Goal of the exercise:
Go through the lines below and copy any that hold the string "return".

Records:
# # # # # # #
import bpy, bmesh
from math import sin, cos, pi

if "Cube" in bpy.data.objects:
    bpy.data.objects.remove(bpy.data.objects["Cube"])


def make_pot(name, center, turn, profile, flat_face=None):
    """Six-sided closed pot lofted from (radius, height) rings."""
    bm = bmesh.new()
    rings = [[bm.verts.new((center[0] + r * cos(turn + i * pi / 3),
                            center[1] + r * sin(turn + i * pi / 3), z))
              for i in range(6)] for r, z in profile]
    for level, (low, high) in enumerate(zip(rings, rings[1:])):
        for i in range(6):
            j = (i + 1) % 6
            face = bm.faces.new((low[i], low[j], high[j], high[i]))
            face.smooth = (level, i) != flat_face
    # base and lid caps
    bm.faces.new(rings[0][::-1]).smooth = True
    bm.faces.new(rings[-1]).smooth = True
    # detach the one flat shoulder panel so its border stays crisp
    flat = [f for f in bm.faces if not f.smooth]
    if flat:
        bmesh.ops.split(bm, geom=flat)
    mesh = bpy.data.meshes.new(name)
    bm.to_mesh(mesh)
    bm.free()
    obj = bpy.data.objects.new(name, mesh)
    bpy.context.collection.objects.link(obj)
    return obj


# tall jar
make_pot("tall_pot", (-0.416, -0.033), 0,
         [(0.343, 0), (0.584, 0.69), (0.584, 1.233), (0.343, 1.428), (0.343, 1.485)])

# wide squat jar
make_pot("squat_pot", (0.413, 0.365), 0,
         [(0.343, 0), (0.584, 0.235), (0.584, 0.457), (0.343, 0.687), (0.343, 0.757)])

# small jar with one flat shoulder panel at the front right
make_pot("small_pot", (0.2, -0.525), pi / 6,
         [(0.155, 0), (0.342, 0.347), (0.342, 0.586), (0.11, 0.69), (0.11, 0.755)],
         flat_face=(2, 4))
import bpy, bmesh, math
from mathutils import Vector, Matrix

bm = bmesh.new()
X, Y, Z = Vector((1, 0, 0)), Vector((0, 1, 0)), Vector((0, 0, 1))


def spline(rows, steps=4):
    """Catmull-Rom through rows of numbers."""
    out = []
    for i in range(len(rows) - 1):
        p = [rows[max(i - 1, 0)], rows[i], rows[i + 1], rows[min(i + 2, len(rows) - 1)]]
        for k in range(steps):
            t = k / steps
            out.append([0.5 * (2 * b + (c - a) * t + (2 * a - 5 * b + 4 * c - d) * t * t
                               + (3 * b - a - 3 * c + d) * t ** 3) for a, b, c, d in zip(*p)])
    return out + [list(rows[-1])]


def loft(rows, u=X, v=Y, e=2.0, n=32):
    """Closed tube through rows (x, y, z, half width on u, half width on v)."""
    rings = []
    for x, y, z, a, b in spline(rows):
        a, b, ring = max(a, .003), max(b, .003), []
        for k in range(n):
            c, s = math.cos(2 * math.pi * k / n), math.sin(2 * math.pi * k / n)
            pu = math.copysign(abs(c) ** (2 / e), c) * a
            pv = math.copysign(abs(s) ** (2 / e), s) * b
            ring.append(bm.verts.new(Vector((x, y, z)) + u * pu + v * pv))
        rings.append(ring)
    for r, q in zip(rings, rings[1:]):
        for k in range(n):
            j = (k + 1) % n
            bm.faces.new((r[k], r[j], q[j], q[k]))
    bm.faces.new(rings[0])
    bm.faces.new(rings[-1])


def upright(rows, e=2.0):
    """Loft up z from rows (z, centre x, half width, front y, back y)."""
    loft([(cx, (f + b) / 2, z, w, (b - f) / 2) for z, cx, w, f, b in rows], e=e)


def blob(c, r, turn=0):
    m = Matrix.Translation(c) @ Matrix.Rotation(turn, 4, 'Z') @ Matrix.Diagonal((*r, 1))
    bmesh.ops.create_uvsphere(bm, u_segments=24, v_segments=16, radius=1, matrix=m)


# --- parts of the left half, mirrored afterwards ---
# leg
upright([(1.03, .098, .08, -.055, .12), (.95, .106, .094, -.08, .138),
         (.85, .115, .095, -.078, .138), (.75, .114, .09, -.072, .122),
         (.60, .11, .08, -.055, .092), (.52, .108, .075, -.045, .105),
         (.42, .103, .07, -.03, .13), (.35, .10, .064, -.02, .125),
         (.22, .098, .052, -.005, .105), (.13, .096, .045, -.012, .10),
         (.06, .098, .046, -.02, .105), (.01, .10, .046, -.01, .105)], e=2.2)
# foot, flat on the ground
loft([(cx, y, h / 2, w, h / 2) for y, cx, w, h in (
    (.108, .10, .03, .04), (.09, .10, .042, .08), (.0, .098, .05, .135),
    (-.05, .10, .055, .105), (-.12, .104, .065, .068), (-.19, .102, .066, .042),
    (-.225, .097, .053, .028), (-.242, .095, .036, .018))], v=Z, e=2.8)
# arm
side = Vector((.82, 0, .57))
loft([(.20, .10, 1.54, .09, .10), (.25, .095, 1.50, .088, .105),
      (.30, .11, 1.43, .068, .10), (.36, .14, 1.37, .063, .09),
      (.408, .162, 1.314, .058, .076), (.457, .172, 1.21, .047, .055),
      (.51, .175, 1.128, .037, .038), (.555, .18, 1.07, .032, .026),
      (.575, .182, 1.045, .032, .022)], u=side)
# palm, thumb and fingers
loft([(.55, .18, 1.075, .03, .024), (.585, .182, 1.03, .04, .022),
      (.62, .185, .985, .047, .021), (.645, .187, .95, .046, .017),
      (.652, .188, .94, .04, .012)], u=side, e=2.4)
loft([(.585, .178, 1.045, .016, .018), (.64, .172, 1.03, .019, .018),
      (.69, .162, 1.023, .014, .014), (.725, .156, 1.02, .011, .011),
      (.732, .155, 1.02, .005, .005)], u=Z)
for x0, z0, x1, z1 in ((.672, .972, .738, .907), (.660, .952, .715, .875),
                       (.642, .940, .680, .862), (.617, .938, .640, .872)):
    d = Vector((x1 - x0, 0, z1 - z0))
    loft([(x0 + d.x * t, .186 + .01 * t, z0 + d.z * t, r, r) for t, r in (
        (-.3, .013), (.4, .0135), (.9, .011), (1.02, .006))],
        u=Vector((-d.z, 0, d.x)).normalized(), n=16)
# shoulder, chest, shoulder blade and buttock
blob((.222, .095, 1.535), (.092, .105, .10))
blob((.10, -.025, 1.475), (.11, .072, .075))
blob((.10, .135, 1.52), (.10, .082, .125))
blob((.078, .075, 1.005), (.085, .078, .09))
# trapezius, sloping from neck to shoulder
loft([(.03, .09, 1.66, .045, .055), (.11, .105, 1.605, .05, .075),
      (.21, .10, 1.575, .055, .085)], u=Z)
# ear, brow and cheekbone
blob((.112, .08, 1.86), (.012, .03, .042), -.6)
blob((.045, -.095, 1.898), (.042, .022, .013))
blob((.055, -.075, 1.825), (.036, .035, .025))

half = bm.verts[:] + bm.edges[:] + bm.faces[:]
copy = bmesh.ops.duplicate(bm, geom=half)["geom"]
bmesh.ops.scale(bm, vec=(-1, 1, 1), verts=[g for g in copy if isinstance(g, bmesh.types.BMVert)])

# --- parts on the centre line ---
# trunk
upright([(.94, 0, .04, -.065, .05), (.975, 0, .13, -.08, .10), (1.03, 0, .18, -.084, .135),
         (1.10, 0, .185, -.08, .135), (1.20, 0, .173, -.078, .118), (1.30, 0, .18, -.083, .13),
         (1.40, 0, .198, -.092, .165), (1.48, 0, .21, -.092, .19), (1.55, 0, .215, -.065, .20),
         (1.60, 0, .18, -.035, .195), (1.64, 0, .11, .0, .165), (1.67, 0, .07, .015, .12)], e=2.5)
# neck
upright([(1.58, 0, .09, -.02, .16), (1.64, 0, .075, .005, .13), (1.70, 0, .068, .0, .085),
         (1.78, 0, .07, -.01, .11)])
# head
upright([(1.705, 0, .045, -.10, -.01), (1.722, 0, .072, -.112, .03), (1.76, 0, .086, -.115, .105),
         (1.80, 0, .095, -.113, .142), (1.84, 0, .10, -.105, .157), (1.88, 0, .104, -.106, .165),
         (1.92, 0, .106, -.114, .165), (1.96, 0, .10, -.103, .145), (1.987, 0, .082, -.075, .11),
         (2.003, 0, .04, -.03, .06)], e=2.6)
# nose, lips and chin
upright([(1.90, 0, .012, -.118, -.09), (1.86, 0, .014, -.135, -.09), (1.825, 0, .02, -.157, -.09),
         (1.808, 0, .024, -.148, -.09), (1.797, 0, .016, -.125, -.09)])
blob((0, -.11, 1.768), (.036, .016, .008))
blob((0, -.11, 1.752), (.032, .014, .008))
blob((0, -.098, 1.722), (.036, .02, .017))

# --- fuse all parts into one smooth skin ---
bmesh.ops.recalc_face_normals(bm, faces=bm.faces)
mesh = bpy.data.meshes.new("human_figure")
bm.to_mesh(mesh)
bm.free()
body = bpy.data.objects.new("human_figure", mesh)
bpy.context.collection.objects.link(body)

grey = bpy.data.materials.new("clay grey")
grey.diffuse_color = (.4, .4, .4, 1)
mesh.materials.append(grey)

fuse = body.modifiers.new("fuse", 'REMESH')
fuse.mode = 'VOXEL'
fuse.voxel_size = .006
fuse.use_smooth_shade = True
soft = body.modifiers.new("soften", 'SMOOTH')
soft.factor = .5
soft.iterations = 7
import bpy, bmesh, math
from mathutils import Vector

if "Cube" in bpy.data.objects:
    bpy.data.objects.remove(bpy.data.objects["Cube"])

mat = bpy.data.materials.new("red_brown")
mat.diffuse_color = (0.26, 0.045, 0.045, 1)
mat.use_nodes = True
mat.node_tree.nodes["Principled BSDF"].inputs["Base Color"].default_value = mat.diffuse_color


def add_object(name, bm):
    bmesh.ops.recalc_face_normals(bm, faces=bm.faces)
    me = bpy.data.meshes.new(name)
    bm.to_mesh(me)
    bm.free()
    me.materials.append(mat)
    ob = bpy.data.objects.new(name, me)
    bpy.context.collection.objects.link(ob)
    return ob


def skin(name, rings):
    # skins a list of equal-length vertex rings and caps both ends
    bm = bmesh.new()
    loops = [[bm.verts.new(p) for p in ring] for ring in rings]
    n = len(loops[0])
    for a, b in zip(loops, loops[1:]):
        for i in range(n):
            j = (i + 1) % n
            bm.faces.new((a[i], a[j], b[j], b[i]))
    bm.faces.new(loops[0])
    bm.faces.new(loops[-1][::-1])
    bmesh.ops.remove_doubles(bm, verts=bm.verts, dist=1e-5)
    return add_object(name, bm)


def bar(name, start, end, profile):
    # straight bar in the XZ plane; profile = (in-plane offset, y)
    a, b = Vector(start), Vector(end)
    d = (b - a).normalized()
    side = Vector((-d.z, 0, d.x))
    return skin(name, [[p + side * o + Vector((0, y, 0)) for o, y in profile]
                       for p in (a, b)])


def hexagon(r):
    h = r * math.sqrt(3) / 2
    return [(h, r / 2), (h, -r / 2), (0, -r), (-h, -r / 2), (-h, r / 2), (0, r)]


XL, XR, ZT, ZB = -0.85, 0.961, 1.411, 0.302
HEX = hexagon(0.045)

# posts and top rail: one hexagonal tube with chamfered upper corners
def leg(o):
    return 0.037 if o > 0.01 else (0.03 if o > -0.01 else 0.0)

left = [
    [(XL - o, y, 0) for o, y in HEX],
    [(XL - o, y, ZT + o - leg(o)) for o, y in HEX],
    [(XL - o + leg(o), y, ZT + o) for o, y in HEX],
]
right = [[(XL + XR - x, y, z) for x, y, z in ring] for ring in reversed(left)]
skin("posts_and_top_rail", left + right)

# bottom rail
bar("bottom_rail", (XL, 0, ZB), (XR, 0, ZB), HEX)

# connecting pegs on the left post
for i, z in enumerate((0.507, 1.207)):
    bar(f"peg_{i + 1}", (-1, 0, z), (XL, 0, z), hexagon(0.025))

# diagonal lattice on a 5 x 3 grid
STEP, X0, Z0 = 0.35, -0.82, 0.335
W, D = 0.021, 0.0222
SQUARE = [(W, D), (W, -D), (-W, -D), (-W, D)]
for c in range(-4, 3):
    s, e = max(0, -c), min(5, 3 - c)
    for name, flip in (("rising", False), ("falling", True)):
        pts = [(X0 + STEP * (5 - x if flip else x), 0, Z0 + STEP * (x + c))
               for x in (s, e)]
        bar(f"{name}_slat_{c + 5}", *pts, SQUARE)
# # # # # # #
Your solution:
    return obj
    return out + [list(rows[-1])]
    return ob
    return add_object(name, bm)
    return skin(name, [[p + side * o + Vector((0, y, 0)) for o, y in profile]
    return [(h, r / 2), (h, -r / 2), (0, -r), (-h, -r / 2), (-h, r / 2), (0, r)]
    return 0.037 if o > 0.01 else (0.03 if o > -0.01 else 0.0)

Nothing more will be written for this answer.